(Plain-text document sources)
- - -

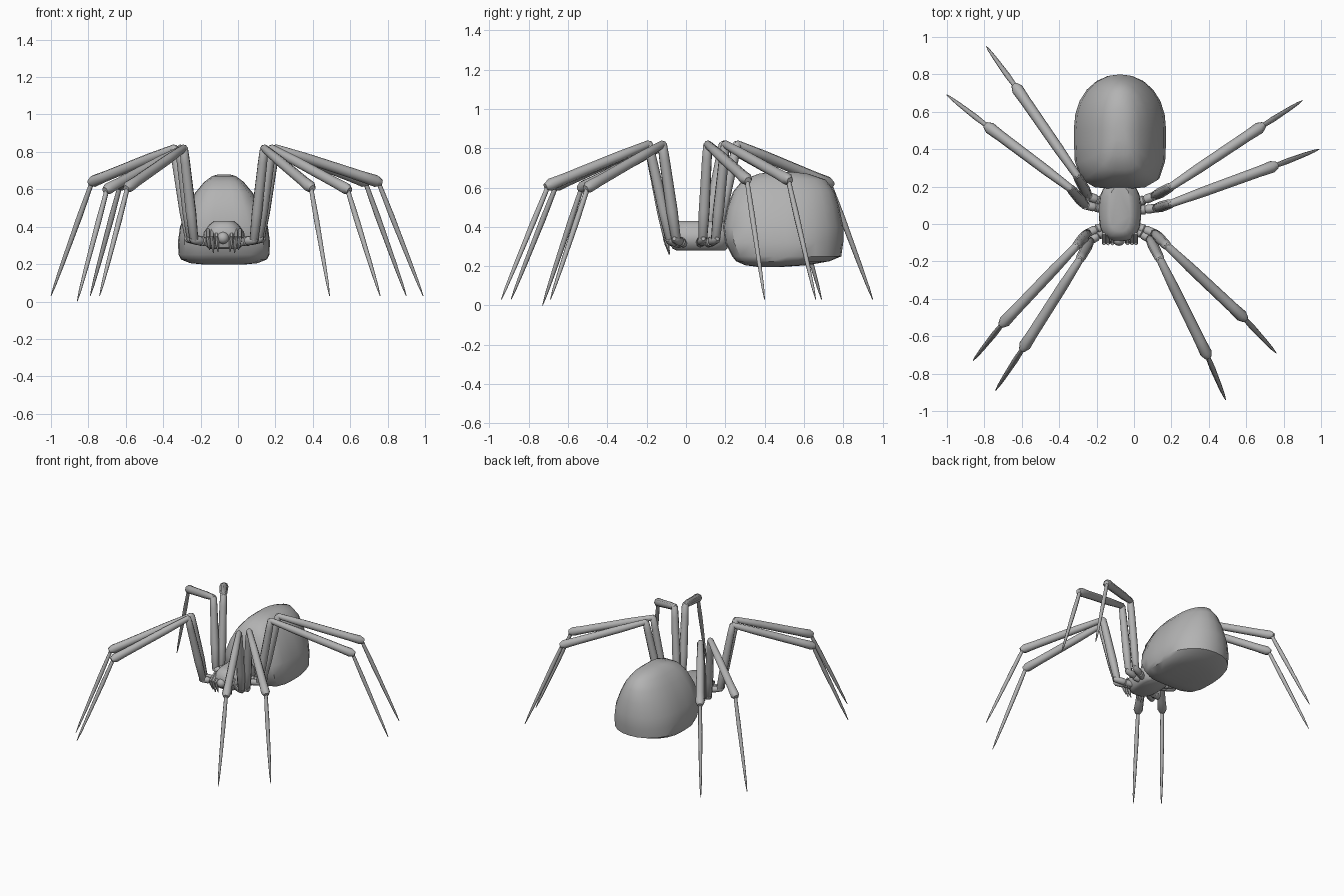
import bpy
import bmesh
from math import cos, sin, pi, radians
from mathutils import Vector

cube = bpy.data.objects.get("Cube")
if cube:
    bpy.data.objects.remove(cube, do_unlink=True)

grey = bpy.data.materials.new("spider grey")
grey.use_nodes = True
colour = (0.45, 0.45, 0.45, 1)
grey.diffuse_color = colour
grey.node_tree.nodes["Principled BSDF"].inputs["Base Color"].default_value = colour

MID = -0.075  # centre line of the body


def loft(name, rings, angle=40):
    """Skin a list of equal-length point rings and cap both ends."""
    bm = bmesh.new()
    rows = [[bm.verts.new(p) for p in ring] for ring in rings]
    n = len(rows[0])
    for a, b in zip(rows, rows[1:]):
        for i in range(n):
            j = (i + 1) % n
            bm.faces.new((a[i], a[j], b[j], b[i]))
    bm.faces.new(rows[0][::-1])
    bm.faces.new(rows[-1])
    bmesh.ops.recalc_face_normals(bm, faces=bm.faces)
    mesh = bpy.data.meshes.new(name)
    bm.to_mesh(mesh)
    bm.free()
    ob = bpy.data.objects.new(name, mesh)
    bpy.context.collection.objects.link(ob)
    mesh.materials.append(grey)
    bpy.ops.object.select_all(action='DESELECT')
    ob.select_set(True)
    bpy.context.view_layer.objects.active = ob
    bpy.ops.object.shade_smooth_by_angle(angle=radians(angle))
    return ob


def tube(name, start, end, radii, sides=8):
    """Straight limb segment; radii is a list of (fraction, radius)."""
    start, end = Vector(start), Vector(end)
    axis = end - start
    turn = axis.to_track_quat('Z', 'Y')
    rings = []
    for t, r in radii:
        c = start + axis * t
        rings.append([c + turn @ Vector((r * cos(2 * pi * i / sides),
                                         r * sin(2 * pi * i / sides), 0))
                      for i in range(sides)])
    return loft(name, rings, 50)


def body(name, slices, front_n, back_n, centre=0.5, sides=24):
    """Stack of rounded slices (z, front y, back y, half width)."""
    rings = []
    for z, y0, y1, hw in slices:
        yc = y0 + (y1 - y0) * centre
        ring = []
        for i in range(sides):
            c, s = cos(2 * pi * i / sides), sin(2 * pi * i / sides)
            n, depth = (back_n, y1 - yc) if s > 0 else (front_n, yc - y0)
            k = (abs(c) ** n + abs(s) ** n) ** (-1 / n)
            ring.append((MID + hw * c * k, yc + depth * s * k, z))
        rings.append(ring)
    return loft(name, rings)


# Abdomen: boxy towards the front, round at the back
body("abdomen", [
    (.197, .36, .50, .10), (.205, .30, .62, .18), (.225, .255, .73, .23),
    (.25, .235, .79, .243), (.32, .20, .80, .246), (.40, .19, .80, .235),
    (.50, .21, .78, .197), (.58, .24, .755, .155), (.64, .29, .71, .105),
    (.67, .37, .62, .065), (.68, .44, .54, .03)], 4.5, 2.1, 0.52)

# Head and chest
body("chest", [
    (.28, -.05, .20, .07), (.29, -.07, .21, .09), (.33, -.085, .22, .113),
    (.37, -.09, .22, .108), (.41, -.07, .21, .08), (.43, -.04, .20, .055)],
    3, 3)

# Face
bpy.ops.mesh.primitive_uv_sphere_add(segments=12, ring_count=8, radius=.032,
                                     location=(MID - .005, -.085, .34))
face = bpy.context.object
face.name = "face"
face.data.materials.append(grey)
bpy.ops.object.shade_smooth_by_angle(angle=radians(50))

# Fangs and feelers, mirrored about the centre line
for side, word in ((1, "left"), (-1, "right")):
    for label, dx, bottom in (("fang", .04, .265), ("inner_feeler", .064, .26),
                              ("outer_feeler", .085, .275)):
        x = MID + side * dx
        tube(f"{word}_{label}_upper", (x, -.05, .385), (x, -.105, .335),
             [(0, .009), (.5, .012), (1, .011)], 6)
        tube(f"{word}_{label}_lower", (x, -.106, .35),
             (x - side * .008, -.085, bottom),
             [(0, .008), (.4, .012), (1, .003)], 6)

# Legs: hip joint, knee, ankle and tip of each
legs = {
    "left_leg_1": [(.085, -.08, .33), (.14, -.19, .82), (.39, -.70, .61), (.49, -.94, .03)],
    "left_leg_2": [(.11, -.05, .335), (.18, -.12, .82), (.585, -.50, .60), (.76, -.69, .03)],
    "left_leg_3": [(.12, .085, .335), (.20, .11, .82), (.75, .31, .64), (.99, .40, .03)],
    "left_leg_4": [(.11, .15, .335), (.20, .20, .82), (.68, .52, .64), (.90, .66, .03)],
    "right_leg_1": [(-.235, -.09, .33), (-.29, -.19, .82), (-.59, -.66, .61), (-.74, -.89, .03)],
    "right_leg_2": [(-.25, -.05, .335), (-.31, -.12, .81), (-.70, -.53, .60), (-.86, -.73, 0)],
    "right_leg_3": [(-.26, .10, .335), (-.34, .19, .82), (-.78, .52, .64), (-1, .69, .03)],
    "right_leg_4": [(-.245, .15, .335), (-.305, .26, .82), (-.63, .73, .62), (-.79, .95, .03)],
}
for name, (hip, knee, ankle, tip) in legs.items():
    side = 1 if name.startswith("left") else -1
    root = (MID + side * .08, hip[1] * .6 + .02, .315)
    tube(name + "_hip", root, hip,
         [(0, .02), (.45, .026), (.5, .02), (.6, .025), (1.1, .022), (1.25, .01)])
    tube(name + "_thigh", hip, knee,
         [(-.03, .014), (0, .024), (.3, .029), (.85, .026), (1, .023), (1.03, .012)])
    tube(name + "_shin", knee, ankle,
         [(-.03, .01), (0, .021), (.3, .027), (.85, .029), (.98, .032), (1.03, .018)])
    tube(name + "_foot", ankle, tip,
         [(-.02, .012), (.3, .015), (.7, .011), (.9, .007), (1, .002)])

- - -

Prompt
Drop every image, please, and write out the data above exactly as shown.

Answer for the task
import bpy
import bmesh
from math import cos, sin, pi, radians
from mathutils import Vector

cube = bpy.data.objects.get("Cube")
if cube:
    bpy.data.objects.remove(cube, do_unlink=True)

grey = bpy.data.materials.new("spider grey")
grey.use_nodes = True
colour = (0.45, 0.45, 0.45, 1)
grey.diffuse_color = colour
grey.node_tree.nodes["Principled BSDF"].inputs["Base Color"].default_value = colour

MID = -0.075  # centre line of the body


def loft(name, rings, angle=40):
    """Skin a list of equal-length point rings and cap both ends."""
    bm = bmesh.new()
    rows = [[bm.verts.new(p) for p in ring] for ring in rings]
    n = len(rows[0])
    for a, b in zip(rows, rows[1:]):
        for i in range(n):
            j = (i + 1) % n
            bm.faces.new((a[i], a[j], b[j], b[i]))
    bm.faces.new(rows[0][::-1])
    bm.faces.new(rows[-1])
    bmesh.ops.recalc_face_normals(bm, faces=bm.faces)
    mesh = bpy.data.meshes.new(name)
    bm.to_mesh(mesh)
    bm.free()
    ob = bpy.data.objects.new(name, mesh)
    bpy.context.collection.objects.link(ob)
    mesh.materials.append(grey)
    bpy.ops.object.select_all(action='DESELECT')
    ob.select_set(True)
    bpy.context.view_layer.objects.active = ob
    bpy.ops.object.shade_smooth_by_angle(angle=radians(angle))
    return ob


def tube(name, start, end, radii, sides=8):
    """Straight limb segment; radii is a list of (fraction, radius)."""
    start, end = Vector(start), Vector(end)
    axis = end - start
    turn = axis.to_track_quat('Z', 'Y')
    rings = []
    for t, r in radii:
        c = start + axis * t
        rings.append([c + turn @ Vector((r * cos(2 * pi * i / sides),
                                         r * sin(2 * pi * i / sides), 0))
                      for i in range(sides)])
    return loft(name, rings, 50)


def body(name, slices, front_n, back_n, centre=0.5, sides=24):
    """Stack of rounded slices (z, front y, back y, half width)."""
    rings = []
    for z, y0, y1, hw in slices:
        yc = y0 + (y1 - y0) * centre
        ring = []
        for i in range(sides):
            c, s = cos(2 * pi * i / sides), sin(2 * pi * i / sides)
            n, depth = (back_n, y1 - yc) if s > 0 else (front_n, yc - y0)
            k = (abs(c) ** n + abs(s) ** n) ** (-1 / n)
            ring.append((MID + hw * c * k, yc + depth * s * k, z))
        rings.append(ring)
    return loft(name, rings)


# Abdomen: boxy towards the front, round at the back
body("abdomen", [
    (.197, .36, .50, .10), (.205, .30, .62, .18), (.225, .255, .73, .23),
    (.25, .235, .79, .243), (.32, .20, .80, .246), (.40, .19, .80, .235),
    (.50, .21, .78, .197), (.58, .24, .755, .155), (.64, .29, .71, .105),
    (.67, .37, .62, .065), (.68, .44, .54, .03)], 4.5, 2.1, 0.52)

# Head and chest
body("chest", [
    (.28, -.05, .20, .07), (.29, -.07, .21, .09), (.33, -.085, .22, .113),
    (.37, -.09, .22, .108), (.41, -.07, .21, .08), (.43, -.04, .20, .055)],
    3, 3)

# Face
bpy.ops.mesh.primitive_uv_sphere_add(segments=12, ring_count=8, radius=.032,
                                     location=(MID - .005, -.085, .34))
face = bpy.context.object
face.name = "face"
face.data.materials.append(grey)
bpy.ops.object.shade_smooth_by_angle(angle=radians(50))

# Fangs and feelers, mirrored about the centre line
for side, word in ((1, "left"), (-1, "right")):
    for label, dx, bottom in (("fang", .04, .265), ("inner_feeler", .064, .26),
                              ("outer_feeler", .085, .275)):
        x = MID + side * dx
        tube(f"{word}_{label}_upper", (x, -.05, .385), (x, -.105, .335),
             [(0, .009), (.5, .012), (1, .011)], 6)
        tube(f"{word}_{label}_lower", (x, -.106, .35),
             (x - side * .008, -.085, bottom),
             [(0, .008), (.4, .012), (1, .003)], 6)

# Legs: hip joint, knee, ankle and tip of each
legs = {
    "left_leg_1": [(.085, -.08, .33), (.14, -.19, .82), (.39, -.70, .61), (.49, -.94, .03)],
    "left_leg_2": [(.11, -.05, .335), (.18, -.12, .82), (.585, -.50, .60), (.76, -.69, .03)],
    "left_leg_3": [(.12, .085, .335), (.20, .11, .82), (.75, .31, .64), (.99, .40, .03)],
    "left_leg_4": [(.11, .15, .335), (.20, .20, .82), (.68, .52, .64), (.90, .66, .03)],
    "right_leg_1": [(-.235, -.09, .33), (-.29, -.19, .82), (-.59, -.66, .61), (-.74, -.89, .03)],
    "right_leg_2": [(-.25, -.05, .335), (-.31, -.12, .81), (-.70, -.53, .60), (-.86, -.73, 0)],
    "right_leg_3": [(-.26, .10, .335), (-.34, .19, .82), (-.78, .52, .64), (-1, .69, .03)],
    "right_leg_4": [(-.245, .15, .335), (-.305, .26, .82), (-.63, .73, .62), (-.79, .95, .03)],
}
for name, (hip, knee, ankle, tip) in legs.items():
    side = 1 if name.startswith("left") else -1
    root = (MID + side * .08, hip[1] * .6 + .02, .315)
    tube(name + "_hip", root, hip,
         [(0, .02), (.45, .026), (.5, .02), (.6, .025), (1.1, .022), (1.25, .01)])
    tube(name + "_thigh", hip, knee,
         [(-.03, .014), (0, .024), (.3, .029), (.85, .026), (1, .023), (1.03, .012)])
    tube(name + "_shin", knee, ankle,
         [(-.03, .01), (0, .021), (.3, .027), (.85, .029), (.98, .032), (1.03, .018)])
    tube(name + "_foot", ankle, tip,
         [(-.02, .012), (.3, .015), (.7, .011), (.9, .007), (1, .002)])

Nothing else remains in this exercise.